PREMEC - Second Workshop in Paris
16 Feb 2018

Joseph Wulf: A Polish-Jewish Historian in Western Germany. The Knowledge of the Witness, the Engagement of the Historian and the Writing of History

Venue: Académie polonaise des sciences à Paris, 74 rue Lauriston, 75016 Paris
Organized by Aurélia Kalisky (ZfL) and Judith Lindenberg (EHESS)
Research project(s): Early Modes of Writing the Shoah

Workshop of the German-French joint research project (ANR/DFG) »Early Modes of Writing the Shoah. Practices of Knowledge and Textual Practices of Jewish Survivors in Europe (1942–1965)« (PREMEC), organized by the Centre de Recherches Historiques (CRH), EHESS

Joseph Wulf (1912–1974) is known first and foremost for the voluminous series of documents collections that he assembled relating to different aspects of Jewish cultural and social life under national socialism in Germany, as well as the murder of the Jews. He was also the author of numerous texts that spanned subjects ranging from literary criticism and linguistic studies to biographies of important Nazi functionaries. His work was not limited to the publication of analytic and documentary texts, but also included social projects, like the planned Holocaust documentation center at the Wannsee Villa.
This workshop aims to provide the opportunity to examine Joseph Wulf’s diverse body of work and serve as a springboard for new interpretations. What perspectives does Joseph Wulf’s work offer in relation to the figure of the historian? Specifically, how do historians position themselves alongside witnesses in the writing of history? To what extent can a disciplinary separation be maintained between the texts of witnesses considered as subjects for literary studies and scholarly publications in which history is the subject of analysis? Is such a distinction a culturally determined construction? Can a mode of writing history that assigns more importance to the perspective of victims in the constitution of knowledge offer an alternative to this dichotomy? In what ways do these questions find a reflection in Wulf’s deployment of poetics within his historical oeuvre, for instance with his particular manner of working through the genre of the anthology? How does his work prompt us to rethink the status of the document, the witness and the archive?
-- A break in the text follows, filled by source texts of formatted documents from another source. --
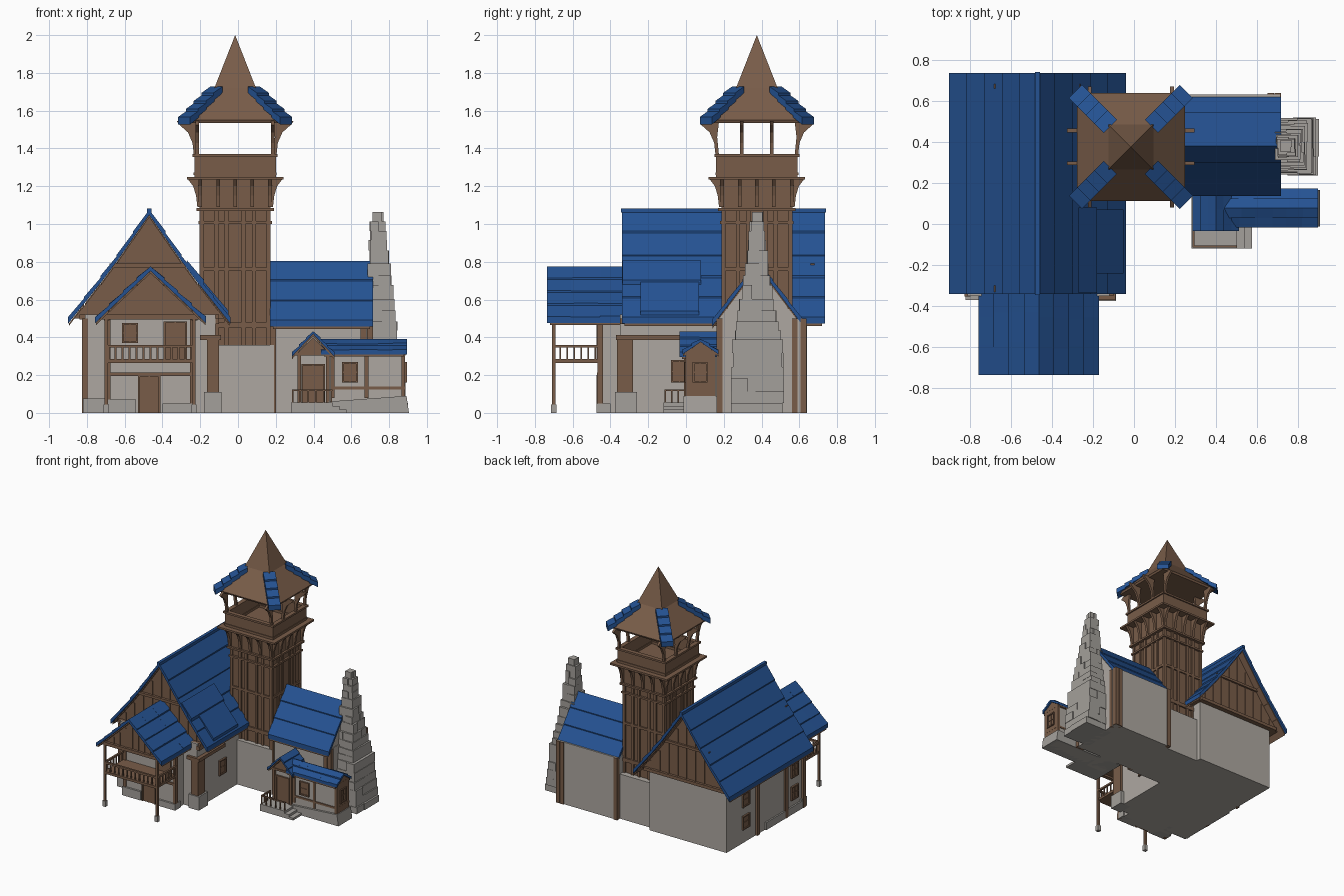
import bpy, bmesh, math, random
from mathutils import Vector

random.seed(4)
cube = bpy.data.objects.get("Cube")
if cube:
    bpy.data.objects.remove(cube)


def material(name, rgb):
    m = bpy.data.materials.new(name)
    m.use_nodes = True
    m.diffuse_color = (*rgb, 1)
    m.node_tree.nodes["Principled BSDF"].inputs["Base Color"].default_value = (*rgb, 1)
    return m


BLUE = material("blue_shingle", (0.018, 0.085, 0.29))
WOOD = material("brown_wood", (0.19, 0.108, 0.066))
PLASTER = material("pale_plaster", (0.42, 0.39, 0.355))
STONE = material("grey_stone", (0.37, 0.35, 0.325))


def finish(name, bm, mat):
    bmesh.ops.recalc_face_normals(bm, faces=bm.faces)
    me = bpy.data.meshes.new(name)
    bm.to_mesh(me)
    bm.free()
    me.materials.append(mat)
    ob = bpy.data.objects.new(name, me)
    bpy.context.collection.objects.link(ob)
    return ob


def boxes(name, mat, *items):
    """Each item is (x0, x1, y0, y1, z0, z1)."""
    bm = bmesh.new()
    for x0, x1, y0, y1, z0, z1 in items:
        vs = bmesh.ops.create_cube(bm, size=1)["verts"]
        for v in vs:
            v.co = Vector((x0 + (v.co.x + .5) * (x1 - x0), y0 + (v.co.y + .5) * (y1 - y0),
                           z0 + (v.co.z + .5) * (z1 - z0)))
    return finish(name, bm, mat)


def prism(name, mat, axis, pts, lo, hi):
    """Extrude a profile of (across, z) points along x or y."""
    bm = bmesh.new()
    ends = []
    for t in (lo, hi):
        ends.append([bm.verts.new((t, a, z) if axis == "x" else (a, t, z)) for a, z in pts])
    n = len(pts)
    bm.faces.new(ends[0])
    bm.faces.new(ends[1])
    for i in range(n):
        j = (i + 1) % n
        bm.faces.new((ends[0][i], ends[0][j], ends[1][j], ends[1][i]))
    return finish(name, bm, mat)


def height(profile, h):
    for (h0, z0), (h1, z1) in zip(profile, profile[1:]):
        if h <= h1 + 1e-6:
            return z0 + (z1 - z0) * (h - h0) / (h1 - h0)
    return profile[-1][1]


def gable_roof(name, axis, c, profile, lo, hi, rows, cols=1, th=.028):
    """Shingle courses on both slopes over a wooden lining."""
    half = profile[-1][0]
    for side, label in ((-1, "low"), (1, "high")):
        for r in range(rows):
            h0, h1 = half * r / rows, half * (r + 1) / rows
            z0, z1 = height(profile, h0), height(profile, h1)
            cuts = [lo + (hi - lo) * (k + random.uniform(-.15, .15) * (0 < k < cols)) / cols
                    for k in range(cols + 1)]
            for a, b in zip(cuts, cuts[1:]):
                lift = random.uniform(.006, .012)
                prism(f"{name}_{label}_course", BLUE, axis,
                      [(c + side * h0, z0), (c + side * h1, z1 + lift),
                       (c + side * h1, z1 - th), (c + side * h0, z0 - th)], a, b)
            prism(f"{name}_{label}_lining", WOOD, axis,
                  [(c + side * h0, z0 - th), (c + side * h1 * .99, z1 - th),
                   (c + side * h1 * .99, z1 - th - .012), (c + side * h0, z0 - th - .012)],
                  lo + .015, hi - .015)


def gable_fill(name, axis, c, profile, base, lo, hi, drop=.035):
    """Solid boarded attic under a roof, with battens on both ends."""
    pts = [(h, z - drop) for h, z in profile if z - drop > base]
    edge = profile[-1][0] * .92
    pts.append((edge, base))
    ring = [(c + h, z) for h, z in pts] + [(c - h, z) for h, z in reversed(pts[1:])]
    prism(name, WOOD, axis, ring, lo, hi)
    items = []
    for k in range(-4, 5):
        h = edge * k / 5
        top = height(profile, abs(h) + .01) - drop - .012
        if top > base:
            u = (c + h - .006, c + h + .006)
            w = (lo - .006, hi + .006)
            items.append((*w, *u, base, top) if axis == "x" else (*u, *w, base, top))
    boxes(name + "_battens", WOOD, *items)


def opening(name, axis, plane, sign, u0, u1, z0, z1, bars=True):
    """A wooden window or door: panel, frame and cross bars."""
    def part(d, a, b, s, t):
        p, q = sorted((plane - sign * .004, plane + sign * d))
        return (p, q, a, b, s, t) if axis == "x" else (a, b, p, q, s, t)
    f, m, mz = .01, (u0 + u1) / 2, (z0 + z1) / 2
    items = [part(.006, u0, u1, z0, z1), part(.014, u0 - f, u0, z0, z1 + f), part(.014, u1, u1 + f, z0, z1 + f),
             part(.014, u0, u1, z1, z1 + f), part(.010, m - .003, m + .003, z0, z1)]
    if bars:
        items += [part(.014, u0 - f, u1 + f, z0 - f, z0), part(.010, u0, u1, mz - .003, mz + .003)]
    boxes(name, WOOD, *items)


# Main house
boxes("main_walls", PLASTER, (-.81, -.12, -.35, .64, 0, .52))
boxes("front_room_walls", PLASTER, (-.69, -.24, -.46, -.34, 0, .53))
boxes("main_plinth", STONE, (-.82, -.6, -.37, -.3, 0, .075), (-.705, -.54, -.475, -.4, 0, .07),
      (-.4, -.23, -.475, -.4, 0, .05), (-.822, -.8, -.35, .15, 0, .06))
main_profile = [(0, 1.075), (.21, .775), (.43, .5)]
gable_roof("main_roof", "y", -.47, main_profile, -.34, .735, 5)
gable_fill("main_gable", "y", -.47, main_profile, .5, -.31, .665)
boxes("main_beams", WOOD, (-.84, -.1, -.335, -.3, .495, .52), (-.84, -.1, .65, .685, .495, .52),
      (-.68, -.26, -.33, -.3, .77, .79), (-.68, -.26, .66, .68, .77, .79))
boxes("roof_ridge_cap", BLUE, (-.482, -.458, -.345, .74, 1.06, 1.082))
for a, b, y0, y1 in ((.2, .29, -.335, .08), (.29, .42, -.24, .07)):
    za, zb = height(main_profile, a), height(main_profile, b)
    prism("roof_patch", BLUE, "y", [(-.47 + a, za + .018), (-.47 + b, zb + .028),
                                    (-.47 + b, zb), (-.47 + a, za)], y0, y1)
boxes("side_posts", WOOD, *[(-.825, -.795, y - .017, y + .017, 0, .5) for y in (-.335, -.11, .25)])
for y in (.40, -.22):
    for z in (.12, .3):
        opening("left_window", "x", -.81, -1, y - .035, y + .035, z, z + .09)
opening("right_window", "x", -.12, 1, -.07, 0, .17, .27)
boxes("corner_post", WOOD, (-.165, -.1, -.365, -.28, .1, .41))
boxes("corner_post_base", STONE, (-.18, -.088, -.375, -.26, 0, .11))
boxes("side_beam", WOOD, (-.2, -.09, -.37, -.03, .385, .412), (-.13, -.1, -.35, .17, .47, .5))

# Front gable and balcony
front_profile = [(0, .775), (.293, .5)]
gable_roof("front_roof", "y", -.463, front_profile, -.735, -.3, 4, 3, .024)
gable_fill("front_gable", "y", -.463, front_profile, .51, -.69, -.32, .03)
boxes("front_gable_beam", WOOD, (-.735, -.195, -.71, -.68, .495, .52), (-.71, -.68, -.7, -.4, .49, .515),
      (-.245, -.215, -.7, -.4, .49, .515))
boxes("balcony_floor", WOOD, (-.7, -.23, -.71, -.45, .265, .285))
rail = [(-.7, -.23, -.708, -.692, .345, .36), (-.705, -.69, -.7, -.46, .345, .36), (-.24, -.225, -.7, -.46, .345, .36)]
rail += [(-.69 + .037 * i, -.681 + .037 * i, -.704, -.696, .28, .35) for i in range(13)]
for x in (-.698, -.233):
    rail += [(x - .004, x + .004, -.67 + .037 * i, -.661 + .037 * i, .28, .35) for i in range(6)]
boxes("balcony_railing", WOOD, *rail)
boxes("balcony_posts", WOOD, *[(x - .009, x + .009, -.709, -.691, .03, .51) for x in (-.698, -.233)])
boxes("balcony_post_feet", STONE, *[(x - .014, x + .014, -.714, -.686, 0, .045) for x in (-.698, -.233)])
boxes("front_room_timber", WOOD, (-.695, -.235, -.47, -.45, .195, .215), (-.7, -.675, -.468, -.44, 0, .5),
      (-.255, -.23, -.468, -.44, 0, .5))
opening("lower_door", "y", -.46, -1, -.52, -.42, 0, .19, False)
opening("balcony_door", "y", -.46, -1, -.385, -.28, .285, .475, False)
opening("balcony_window", "y", -.46, -1, -.605, -.54, .38, .465)

# Tower
TX, TY = -.015, .375
def square(h, z0, z1):
    return (TX - h, TX + h, TY - h, TY + h, z0, z1)

boxes("tower_base", PLASTER, (-.13, .19, .16, .6, 0, .36))
boxes("tower_shaft", WOOD, square(.178, .34, 1.25), square(.195, 1.0, 1.015), square(.205, 1.07, 1.085),
      square(.19, .45, .48), square(.188, .75, .77), square(.188, 1.08, 1.25), square(.255, 1.235, 1.25))
for k in range(4):
    def turn(ob, extra=0):
        ob.location = (TX, TY, 0)
        ob.rotation_euler.z = k * math.pi / 2 + extra
    turn(boxes("tower_battens", WOOD, *[(u - .011, u + .011, .17, .188, .36, 1.24)
                                        for u in (-.177, -.1, -.045, .045, .1, .177)]))
    for u in (-.185, -.09, 0, .09, .185):
        turn(prism("tower_bracket", WOOD, "x", [(.18, 1.09), (.2, 1.09), (.207, 1.15), (.222, 1.2),
                                                (.25, 1.237), (.18, 1.237)], u - .01, u + .01))
    turn(boxes("belfry_wall", WOOD, (-.215, .215, .195, .215, 1.24, 1.36),
               (-.225, .225, .19, .225, 1.355, 1.37), (-.22, .22, .19, .22, 1.26, 1.272)))
    for u in ((-.08, .08) if k % 2 else (-.2, .2)):
        turn(prism("belfry_support", WOOD, "x", [(.2, 1.36), (.218, 1.36), (.226, 1.43), (.25, 1.485), (.295, 1.525),
                                                 (.31 if k % 2 else .265, 1.545), (.2, 1.545), (.21, 1.46)],
                   u - .009, u + .009))
    # Shingle strips over the hips
    for r in range(4):
        a, b = r / 4, (r + 1) / 4 + .03
        d = [(.1 + .165 * t) * math.sqrt(2) for t in (a, b)]
        z = [1.722 - .17 * t for t in (a, b)]
        turn(prism("hip_shingle", BLUE, "x", [(d[0], z[0] + .005), (d[1], z[1] + .02),
                                              (d[1], z[1] - .02), (d[0], z[0] - .03)], -.045, .045), math.pi / 4)

bm = bmesh.new()
rings = []
for h, z in ((.255, 1.535), (.262, 1.55), (.11, 1.72)):
    rings.append([bm.verts.new((TX + sx * h, TY + sy * h, z)) for sx, sy in ((-1, -1), (1, -1), (1, 1), (-1, 1))])
tip = bm.verts.new((TX, TY, 2))
bm.faces.new(rings[0])
for i in range(4):
    j = (i + 1) % 4
    for lo, hi in zip(rings, rings[1:]):
        bm.faces.new((lo[i], lo[j], hi[j], hi[i]))
    bm.faces.new((rings[2][i], rings[2][j], tip))
finish("spire", bm, WOOD)

# Right wing
boxes("wing_walls", PLASTER, (.17, .71, .18, .63, 0, .5))
wing_profile = [(0, .805), (.243, .485)]
gable_roof("wing_roof", "x", .38, wing_profile, .17, .715, 3)
prism("wing_gable", PLASTER, "x", [(.17, .49), (.38, .765), (.59, .49)], .18, .705)
boxes("wing_posts", WOOD, *[(x - .016, x + .016, y - .016, y + .016, 0, .5)
                            for x in (.185, .665, .7) for y in (.178, .622)],
      (.17, .71, .165, .19, .46, .485), (.69, .715, .56, .59, 0, .5))

# Stone chimney built in courses
levels = [(0, .66, .895, .24, .515), (.35, .68, .855, .25, .51), (.5, .69, .83, .28, .47),
          (.7, .69, .81, .31, .44), (.95, .70, .78, .34, .41), (1.08, .72, .755, .355, .395)]
stones, z = [], 0
while z < 1.05:
    h = min(random.uniform(.045, .075), 1.07 - z)
    lo = max(l for l in levels if l[0] <= z)
    hi = levels[levels.index(lo) + 1]
    t = (z - lo[0]) / (hi[0] - lo[0])
    x0, x1, y0, y1 = [p + (q - p) * t for p, q in zip(lo[1:], hi[1:])]
    xm = x0 + (x1 - x0) * random.uniform(.35, .65)
    ym = y0 + (y1 - y0) * random.uniform(.3, .7)
    for xa, xb in ((x0, xm), (xm, x1)):
        for ya, yb in ((y0, ym), (ym, y1)):
            j = [random.uniform(-.006, .006) for _ in range(2)]
            stones.append((xa + j[0] * (xa == x0), xb + j[0] * (xb == x1),
                           ya + j[1] * (ya == y0), yb + j[1] * (yb == y1), z, z + h))
    z += h
boxes("chimney", STONE, *stones)

# Small wing
boxes("small_wing_walls", PLASTER, (.47, .88, .005, .15, 0, .33))
prism("small_wing_plinth", STONE, "y", [(.48, 0), (.905, 0), (.892, .09), (.48, .06)], -.012, .165)
small_profile = [(0, .39), (.095, .325)]
gable_roof("small_roof", "x", .077, small_profile, .44, .895, 2, 6, .015)
prism("small_gable", WOOD, "x", [(0, .32), (.077, .365), (.155, .32)], .5, .885)
boxes("small_wing_timber", WOOD, *[(x - .01, x + .01, -.003, .155, .08, .33) for x in (.5, .68, .875)],
      (.49, .886, -.002, .155, .125, .14), (.49, .886, -.005, .155, .305, .325))
opening("small_front_window", "y", .005, -1, .56, .625, .17, .26)
opening("small_end_window", "x", .88, 1, .045, .105, .17, .26)

# Porch
boxes("porch_walls", PLASTER, (.32, .48, .01, .18, 0, .32))
gable_roof("porch_roof", "y", .398, [(0, .432), (.113, .312)], -.035, .165, 3, 2, .015)
prism("porch_gable", WOOD, "y", [(.31, .31), (.398, .4), (.486, .31)], -.01, .16)
boxes("porch_platform", STONE, (.28, .5, -.118, .17, 0, .055), (.5, .537, -.118, -.01, 0, .037),
      (.537, .575, -.118, -.01, 0, .018))
boxes("porch_timber", WOOD, *[(x - .009, x + .009, -.01, .02, .05, .32) for x in (.325, .475)],
      (.3, .49, -.015, .01, .305, .32))
opening("porch_door", "y", .01, -1, .345, .45, .055, .25, False)
fence = [(.285, .5, -.114, -.104, .115, .125), (.285, .295, -.114, 0, .115, .125)]
fence += [(.285 + .041 * i, .293 + .041 * i, -.113, -.105, .05, .12) for i in range(6)]
fence += [(.286, .294, -.08 + .035 * i, -.072 + .035 * i, .05, .12) for i in range(3)]
boxes("porch_railing", WOOD, *fence)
The workshop will be held in English.



Welcoming of the participants

Aneta Bassa (Polish Academy of Sciences): Welcoming words

Judith Lindenberg (EHESS), Judith Lyon-Caen (EHESS) and Aurélia Kalisky (ZfL): Introduction

First Panel: Between Tradition and Rupture
Chair: Audrey Kichelewski (Université de Strasbourg)

  • Judith Lindenberg (Centre de Recherches Historiques, EHESS Paris): Joseph Wulf and Yiddish Culture
  • Judith Lyon-Caen (Centre de Recherches Historiques, EHESS Paris): Survivor Historians/Emigrant Historians. Wulf, Borwicz and the Parisian ›Centre pour l'étude de l'histoire des Juifs de Pologne‹
  • Mark L. Smith (UCLA Leve Center for Jewish Studies): Joseph Wulf. The Path not Taken

Second Panel: A »Hurbn Historiker« in West-Germany and the Belated Reception of a Pioneer in Holocaust Historiography

Chair: Katrin Stoll (German Historical Institute Warsaw)

  • Anja Keith (Hamburg): Joseph Wulf – Ernst Jünger. The Correspondence (1962–1974)
  • Gerd Kühling (Gedenk- und Bildungsstätte Haus der Wannsee-Konferenz Berlin): A Missed Chance for Historical Scholarship? Joseph Wulf's Proposal for an International Documentation Centre in Berlin
  • Klaus Kempter (Universität Heidelberg): The Lasting Legacy and the Limits of Wulf's Work

Third Panel: Witness Knowledge(s) and Poetics of History

Chair: Catherine Coquio (University Paris VII)

  • Aurélia Kalisky (ZfL): The Mythical vs the Scientific gaze, or has Theory of History the Hiccups? (Wulf, Broszat, Friedländer)
  • Barbara Breysach (Selma Stern Zentrum Berlin): Witnessing as a Venture. Joseph Wulf in the Mirror of Literary Reports
  • Nicolas Berg (Simon Dubnow Institut Leipzig): The Language of the Perpetrators in epistemological Concepts of the Survivors. The Examples of Joseph Wulf and Raul Hilberg


Elisabeth Gallas (Simon Dubnow Institut, Leipzig), Katrin Stoll (German Historical Institut, Warsaw): Common Discussion and Concluding Remarks